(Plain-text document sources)
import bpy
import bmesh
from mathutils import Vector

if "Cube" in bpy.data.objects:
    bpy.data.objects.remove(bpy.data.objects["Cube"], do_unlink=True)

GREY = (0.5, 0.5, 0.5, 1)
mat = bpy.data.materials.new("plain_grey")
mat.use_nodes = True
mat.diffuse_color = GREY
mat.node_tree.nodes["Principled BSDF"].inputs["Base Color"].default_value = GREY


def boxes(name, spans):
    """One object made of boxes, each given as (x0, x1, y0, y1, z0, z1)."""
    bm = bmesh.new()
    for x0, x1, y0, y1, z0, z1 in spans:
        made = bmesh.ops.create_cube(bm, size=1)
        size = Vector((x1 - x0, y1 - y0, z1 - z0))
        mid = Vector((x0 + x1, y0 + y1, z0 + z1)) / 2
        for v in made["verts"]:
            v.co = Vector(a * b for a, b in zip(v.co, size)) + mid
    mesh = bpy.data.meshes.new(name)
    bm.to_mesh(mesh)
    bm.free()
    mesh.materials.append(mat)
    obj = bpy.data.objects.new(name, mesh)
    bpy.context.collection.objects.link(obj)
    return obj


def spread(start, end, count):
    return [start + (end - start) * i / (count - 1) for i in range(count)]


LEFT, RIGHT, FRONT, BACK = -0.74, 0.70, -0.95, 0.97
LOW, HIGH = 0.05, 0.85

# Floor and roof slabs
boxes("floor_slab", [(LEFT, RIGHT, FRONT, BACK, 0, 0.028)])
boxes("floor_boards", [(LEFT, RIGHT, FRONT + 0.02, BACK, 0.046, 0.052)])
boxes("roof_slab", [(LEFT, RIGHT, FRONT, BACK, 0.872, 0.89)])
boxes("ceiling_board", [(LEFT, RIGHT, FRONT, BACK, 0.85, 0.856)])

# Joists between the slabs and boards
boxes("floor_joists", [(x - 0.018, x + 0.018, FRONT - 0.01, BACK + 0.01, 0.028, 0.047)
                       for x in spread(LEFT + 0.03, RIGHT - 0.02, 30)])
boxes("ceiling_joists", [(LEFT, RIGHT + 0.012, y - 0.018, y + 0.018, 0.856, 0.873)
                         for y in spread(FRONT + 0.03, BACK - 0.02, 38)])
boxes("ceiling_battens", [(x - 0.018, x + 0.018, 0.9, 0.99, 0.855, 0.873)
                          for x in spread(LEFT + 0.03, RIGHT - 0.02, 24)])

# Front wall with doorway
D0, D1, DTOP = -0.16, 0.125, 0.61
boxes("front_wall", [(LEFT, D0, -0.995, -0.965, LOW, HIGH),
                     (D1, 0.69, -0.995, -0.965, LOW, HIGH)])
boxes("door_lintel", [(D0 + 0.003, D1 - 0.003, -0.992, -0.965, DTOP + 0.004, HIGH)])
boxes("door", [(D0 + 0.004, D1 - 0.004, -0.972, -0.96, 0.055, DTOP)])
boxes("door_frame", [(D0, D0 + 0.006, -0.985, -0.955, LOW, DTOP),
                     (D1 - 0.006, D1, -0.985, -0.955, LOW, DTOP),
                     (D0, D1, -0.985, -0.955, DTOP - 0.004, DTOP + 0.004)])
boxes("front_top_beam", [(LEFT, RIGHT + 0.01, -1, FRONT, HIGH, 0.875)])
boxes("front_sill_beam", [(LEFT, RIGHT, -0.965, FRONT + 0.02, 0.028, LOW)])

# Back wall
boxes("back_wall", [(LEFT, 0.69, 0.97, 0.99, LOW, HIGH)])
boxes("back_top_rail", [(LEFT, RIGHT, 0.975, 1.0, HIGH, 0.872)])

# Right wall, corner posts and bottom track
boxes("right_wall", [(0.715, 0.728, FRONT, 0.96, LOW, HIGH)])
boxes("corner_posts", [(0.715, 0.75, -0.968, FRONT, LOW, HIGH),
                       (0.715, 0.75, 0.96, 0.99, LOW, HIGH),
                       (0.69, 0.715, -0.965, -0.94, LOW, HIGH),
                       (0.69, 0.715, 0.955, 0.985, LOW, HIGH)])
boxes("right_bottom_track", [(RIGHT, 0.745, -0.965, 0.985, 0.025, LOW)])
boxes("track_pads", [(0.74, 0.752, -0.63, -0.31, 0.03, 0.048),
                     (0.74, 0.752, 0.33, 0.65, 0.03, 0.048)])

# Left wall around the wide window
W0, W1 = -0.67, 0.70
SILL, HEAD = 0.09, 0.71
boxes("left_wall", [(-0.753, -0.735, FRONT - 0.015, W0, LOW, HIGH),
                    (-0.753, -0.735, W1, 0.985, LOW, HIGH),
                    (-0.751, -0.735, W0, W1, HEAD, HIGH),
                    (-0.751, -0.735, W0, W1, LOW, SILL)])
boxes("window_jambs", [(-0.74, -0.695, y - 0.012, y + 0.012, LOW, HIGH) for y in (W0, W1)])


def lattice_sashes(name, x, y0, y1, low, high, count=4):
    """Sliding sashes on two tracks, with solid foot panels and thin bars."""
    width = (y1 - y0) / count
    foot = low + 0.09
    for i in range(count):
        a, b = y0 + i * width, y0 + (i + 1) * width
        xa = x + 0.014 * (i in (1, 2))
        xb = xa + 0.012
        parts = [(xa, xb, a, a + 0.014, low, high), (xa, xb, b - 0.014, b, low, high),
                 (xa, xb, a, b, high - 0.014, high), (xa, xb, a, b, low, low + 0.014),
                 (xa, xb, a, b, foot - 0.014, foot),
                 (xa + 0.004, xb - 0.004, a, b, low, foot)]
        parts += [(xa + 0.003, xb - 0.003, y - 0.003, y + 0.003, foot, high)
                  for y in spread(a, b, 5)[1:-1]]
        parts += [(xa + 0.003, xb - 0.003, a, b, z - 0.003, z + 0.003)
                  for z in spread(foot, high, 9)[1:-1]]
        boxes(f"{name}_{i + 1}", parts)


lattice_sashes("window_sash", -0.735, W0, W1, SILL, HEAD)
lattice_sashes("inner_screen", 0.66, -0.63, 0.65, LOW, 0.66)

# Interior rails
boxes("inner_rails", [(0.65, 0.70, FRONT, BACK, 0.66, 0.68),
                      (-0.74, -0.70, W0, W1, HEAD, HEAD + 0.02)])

- [What to work on]: Please set down each of the entries above exactly as given.

- [Reply]:
import bpy
import bmesh
from mathutils import Vector

if "Cube" in bpy.data.objects:
    bpy.data.objects.remove(bpy.data.objects["Cube"], do_unlink=True)

GREY = (0.5, 0.5, 0.5, 1)
mat = bpy.data.materials.new("plain_grey")
mat.use_nodes = True
mat.diffuse_color = GREY
mat.node_tree.nodes["Principled BSDF"].inputs["Base Color"].default_value = GREY


def boxes(name, spans):
    """One object made of boxes, each given as (x0, x1, y0, y1, z0, z1)."""
    bm = bmesh.new()
    for x0, x1, y0, y1, z0, z1 in spans:
        made = bmesh.ops.create_cube(bm, size=1)
        size = Vector((x1 - x0, y1 - y0, z1 - z0))
        mid = Vector((x0 + x1, y0 + y1, z0 + z1)) / 2
        for v in made["verts"]:
            v.co = Vector(a * b for a, b in zip(v.co, size)) + mid
    mesh = bpy.data.meshes.new(name)
    bm.to_mesh(mesh)
    bm.free()
    mesh.materials.append(mat)
    obj = bpy.data.objects.new(name, mesh)
    bpy.context.collection.objects.link(obj)
    return obj


def spread(start, end, count):
    return [start + (end - start) * i / (count - 1) for i in range(count)]


LEFT, RIGHT, FRONT, BACK = -0.74, 0.70, -0.95, 0.97
LOW, HIGH = 0.05, 0.85

# Floor and roof slabs
boxes("floor_slab", [(LEFT, RIGHT, FRONT, BACK, 0, 0.028)])
boxes("floor_boards", [(LEFT, RIGHT, FRONT + 0.02, BACK, 0.046, 0.052)])
boxes("roof_slab", [(LEFT, RIGHT, FRONT, BACK, 0.872, 0.89)])
boxes("ceiling_board", [(LEFT, RIGHT, FRONT, BACK, 0.85, 0.856)])

# Joists between the slabs and boards
boxes("floor_joists", [(x - 0.018, x + 0.018, FRONT - 0.01, BACK + 0.01, 0.028, 0.047)
                       for x in spread(LEFT + 0.03, RIGHT - 0.02, 30)])
boxes("ceiling_joists", [(LEFT, RIGHT + 0.012, y - 0.018, y + 0.018, 0.856, 0.873)
                         for y in spread(FRONT + 0.03, BACK - 0.02, 38)])
boxes("ceiling_battens", [(x - 0.018, x + 0.018, 0.9, 0.99, 0.855, 0.873)
                          for x in spread(LEFT + 0.03, RIGHT - 0.02, 24)])

# Front wall with doorway
D0, D1, DTOP = -0.16, 0.125, 0.61
boxes("front_wall", [(LEFT, D0, -0.995, -0.965, LOW, HIGH),
                     (D1, 0.69, -0.995, -0.965, LOW, HIGH)])
boxes("door_lintel", [(D0 + 0.003, D1 - 0.003, -0.992, -0.965, DTOP + 0.004, HIGH)])
boxes("door", [(D0 + 0.004, D1 - 0.004, -0.972, -0.96, 0.055, DTOP)])
boxes("door_frame", [(D0, D0 + 0.006, -0.985, -0.955, LOW, DTOP),
                     (D1 - 0.006, D1, -0.985, -0.955, LOW, DTOP),
                     (D0, D1, -0.985, -0.955, DTOP - 0.004, DTOP + 0.004)])
boxes("front_top_beam", [(LEFT, RIGHT + 0.01, -1, FRONT, HIGH, 0.875)])
boxes("front_sill_beam", [(LEFT, RIGHT, -0.965, FRONT + 0.02, 0.028, LOW)])

# Back wall
boxes("back_wall", [(LEFT, 0.69, 0.97, 0.99, LOW, HIGH)])
boxes("back_top_rail", [(LEFT, RIGHT, 0.975, 1.0, HIGH, 0.872)])

# Right wall, corner posts and bottom track
boxes("right_wall", [(0.715, 0.728, FRONT, 0.96, LOW, HIGH)])
boxes("corner_posts", [(0.715, 0.75, -0.968, FRONT, LOW, HIGH),
                       (0.715, 0.75, 0.96, 0.99, LOW, HIGH),
                       (0.69, 0.715, -0.965, -0.94, LOW, HIGH),
                       (0.69, 0.715, 0.955, 0.985, LOW, HIGH)])
boxes("right_bottom_track", [(RIGHT, 0.745, -0.965, 0.985, 0.025, LOW)])
boxes("track_pads", [(0.74, 0.752, -0.63, -0.31, 0.03, 0.048),
                     (0.74, 0.752, 0.33, 0.65, 0.03, 0.048)])

# Left wall around the wide window
W0, W1 = -0.67, 0.70
SILL, HEAD = 0.09, 0.71
boxes("left_wall", [(-0.753, -0.735, FRONT - 0.015, W0, LOW, HIGH),
                    (-0.753, -0.735, W1, 0.985, LOW, HIGH),
                    (-0.751, -0.735, W0, W1, HEAD, HIGH),
                    (-0.751, -0.735, W0, W1, LOW, SILL)])
boxes("window_jambs", [(-0.74, -0.695, y - 0.012, y + 0.012, LOW, HIGH) for y in (W0, W1)])


def lattice_sashes(name, x, y0, y1, low, high, count=4):
    """Sliding sashes on two tracks, with solid foot panels and thin bars."""
    width = (y1 - y0) / count
    foot = low + 0.09
    for i in range(count):
        a, b = y0 + i * width, y0 + (i + 1) * width
        xa = x + 0.014 * (i in (1, 2))
        xb = xa + 0.012
        parts = [(xa, xb, a, a + 0.014, low, high), (xa, xb, b - 0.014, b, low, high),
                 (xa, xb, a, b, high - 0.014, high), (xa, xb, a, b, low, low + 0.014),
                 (xa, xb, a, b, foot - 0.014, foot),
                 (xa + 0.004, xb - 0.004, a, b, low, foot)]
        parts += [(xa + 0.003, xb - 0.003, y - 0.003, y + 0.003, foot, high)
                  for y in spread(a, b, 5)[1:-1]]
        parts += [(xa + 0.003, xb - 0.003, a, b, z - 0.003, z + 0.003)
                  for z in spread(foot, high, 9)[1:-1]]
        boxes(f"{name}_{i + 1}", parts)


lattice_sashes("window_sash", -0.735, W0, W1, SILL, HEAD)
lattice_sashes("inner_screen", 0.66, -0.63, 0.65, LOW, 0.66)

# Interior rails
boxes("inner_rails", [(0.65, 0.70, FRONT, BACK, 0.66, 0.68),
                      (-0.74, -0.70, W0, W1, HEAD, HEAD + 0.02)])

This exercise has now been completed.